The program is beginning with Airtel, a global phone company, in Zambia. From there, Facebook hopes to spread to other parts of the world and provide free services to more developing areas.

“This is a big step forward in achieving the mission of Facebook and,” Zuckerberg said. “We’re looking forward to bringing free basic services to more countries soon.”

– Julia Thomas 

Sources: BBC News, Airtel, GMA News Online
Photo: Viral Global News

Currently two-thirds of the world’s population, a staggering 5 billion, live without access to basic internet. A lifestyle difficult to imagine here in the U.S. and other countries that have integrated internet into virtually every aspect of our daily lives., a group of powerful allies, is dedicated to utilizing their combined resources to change this. is an innovative partnership spearheaded by Mark Zuckerberg, the founder of Facebook,who is  committed to reducing the cost of bringing internet access to the world. The plan is to provide universal access to internet by lowering the cost of serving data by tenfold and reducing the amount of data required to run basic apps by the same amount. These major cost reductions are the keys to reducing the cost of internet access 100-fold. This is the amount of cost reduction that would make it possible to for a worldwide internet providing infrastructure to exist and this group is determined that it can be achieved through technological innovation.

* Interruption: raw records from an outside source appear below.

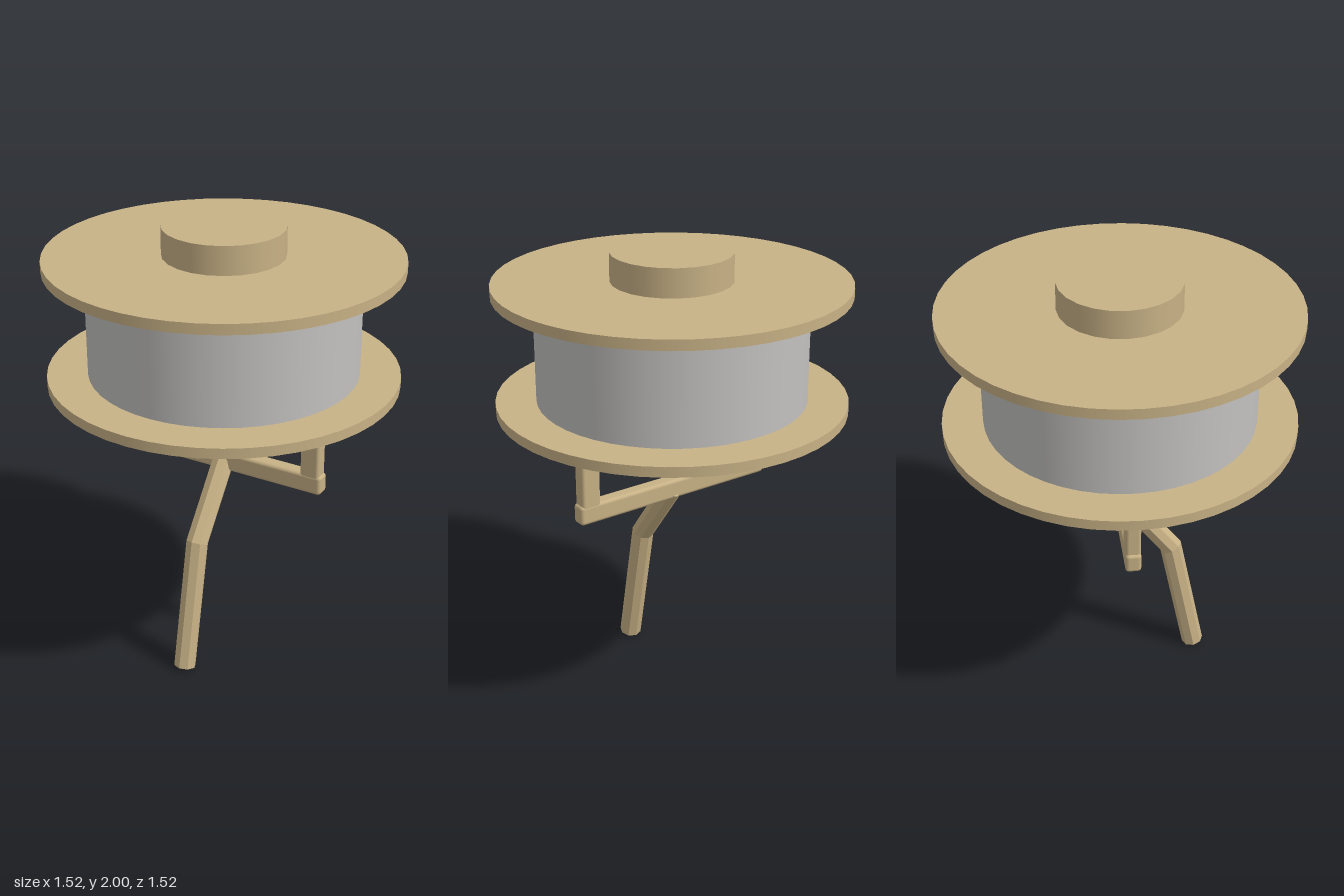
import * as THREE from 'three';
import { RoundedBoxGeometry } from 'three/addons/geometries/RoundedBoxGeometry.js';

export function createModel() {
  const model = new THREE.Group();
  model.name = 'spoolOnCrank';
  const wood = new THREE.MeshStandardMaterial({ name: 'tan wood', color: 0xc8b286 });
  const metal = new THREE.MeshStandardMaterial({ name: 'light grey', color: 0xc2c1bf });

  const add = (name, geometry, material, x = 0, y = 0, z = 0) => {
    const mesh = new THREE.Mesh(geometry, material);
    mesh.name = name;
    mesh.position.set(x, y, z);
    model.add(mesh);
    return mesh;
  };

  // Upright discs given by radius and bottom/top height
  const disc = (name, radius, y0, y1, sides, material) =>
    add(name, new THREE.CylinderGeometry(radius, radius, y1 - y0, sides), material, 0, (y0 + y1) / 2);

  disc('hubTop', 0.262, 1.87, 2.0, 24, wood);
  disc('topFlange', 0.76, 1.83, 1.875, 48, wood);
  disc('drum', 0.585, 1.35, 1.84, 48, metal);
  disc('bottomFlange', 0.76, 1.315, 1.36, 48, wood);
  disc('hubBottom', 0.262, 1.185, 1.32, 24, wood);

  // Yoke: two posts standing on a crossbar
  for (const side of [1, -1]) {
    add(side > 0 ? 'leftPost' : 'rightPost',
      new RoundedBoxGeometry(0.09, 0.39, 0.066, 2, 0.014), wood, side * 0.44, 1.14, 0);
  }
  add('crossbar', new RoundedBoxGeometry(0.99, 0.09, 0.068, 2, 0.016), wood, 0, 0.921, 0);

  // Bent eight-sided handle: rings of a cylinder moved onto a mitred path
  const path = [[0.353, 0.01], [0.235, 0.603], [0, 0.917]].map(([z, y]) => new THREE.Vector3(0, y, z));
  const across = (a, b) => {
    const d = b.clone().sub(a).normalize();
    return new THREE.Vector3(1, 0, 0).cross(d);
  };
  const low = across(path[0], path[1]);
  const high = across(path[1], path[2]);
  const mitre = low.clone().add(high).normalize();
  mitre.divideScalar(mitre.dot(low));
  const normals = [low, mitre, high];

  const tube = new THREE.CylinderGeometry(0.05, 0.05, 2, 8, 2);
  const pos = tube.attributes.position;
  for (let i = 0; i < pos.count; i++) {
    const ring = Math.round(pos.getY(i)) + 1;
    const p = path[ring].clone().addScaledVector(normals[ring], pos.getZ(i));
    pos.setXYZ(i, pos.getX(i), p.y, p.z);
  }
  const handle = tube.toNonIndexed();
  handle.computeVertexNormals();
  add('handle', handle, wood);

  return model;
}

According to, providing universal internet access is a fundamental step in the struggle for global resource equality. Access power is so valuable today because the internet is “the backbone of the knowledge-based economy.” This statement recognizes the global shift currently taking place since the advent of the internet that is moving society from a mainly resource-based economy to knowledge-based economy. By providing another 5 billion people across the world to the knowledge economy an unprecedented change could take place., driving the economy up, and impacting poverty worldwide.

“The internet’s impact on global growth is rising rapidly. The internet accounted for 21% of GDP growth over the last five years among developed countries… the internet is also a catalyst for job creation,” according to McKinsey & Co. While this kind of economic growth may not be immediate, the plan has potential to stimulate economies worldwide.

In order to achieve this feat, is delving into some large-scale innovative projects to combat even larger technological and socal challenges. Some of these include high-altitude, long-endurance planes, satellite systems and even lasers.

The founding members of this group are impressive, including tech giants Ericsson, Mediatek, Opera, Samsung, Nokia and Qualcomm. Looking at this short list of big names, it is not surprising that some have immediately questioned whether there are purely capitalist motives for these companies that are being disguised behind a humanitarian agenda.

However, in Deloitte’s study on the “Value of Connectivity” they found that “expanding internet access in developing countries to levels seen today in developed economies, we could increase productivity by as much as 25 percent, generating $2.2 trillion in GDP and more than 140 million new jobs, lifting 160 million people out of poverty,” while also having the ability to “deliver critical information on nutrition, hygiene and disease prevention. Once connected, people gain access to basic tools like health information, financial services and education that can help them live fuller, better lives and join the worldwide economy.” With the promise of this kind of massive economic benefit in the developing world, many believe that the motives behind this cooperative effort are somewhat irrelevant.

The concern over hidden agendas may provide the project with the high level of visibility both from those who are critical and those who are supportive. Ultimately, time will be what tells us if this project is able to have the kind of success that will drive the change that it expects.

– Leonna Spilman

Sources:, McKinsey & Company

Photo: La Nacion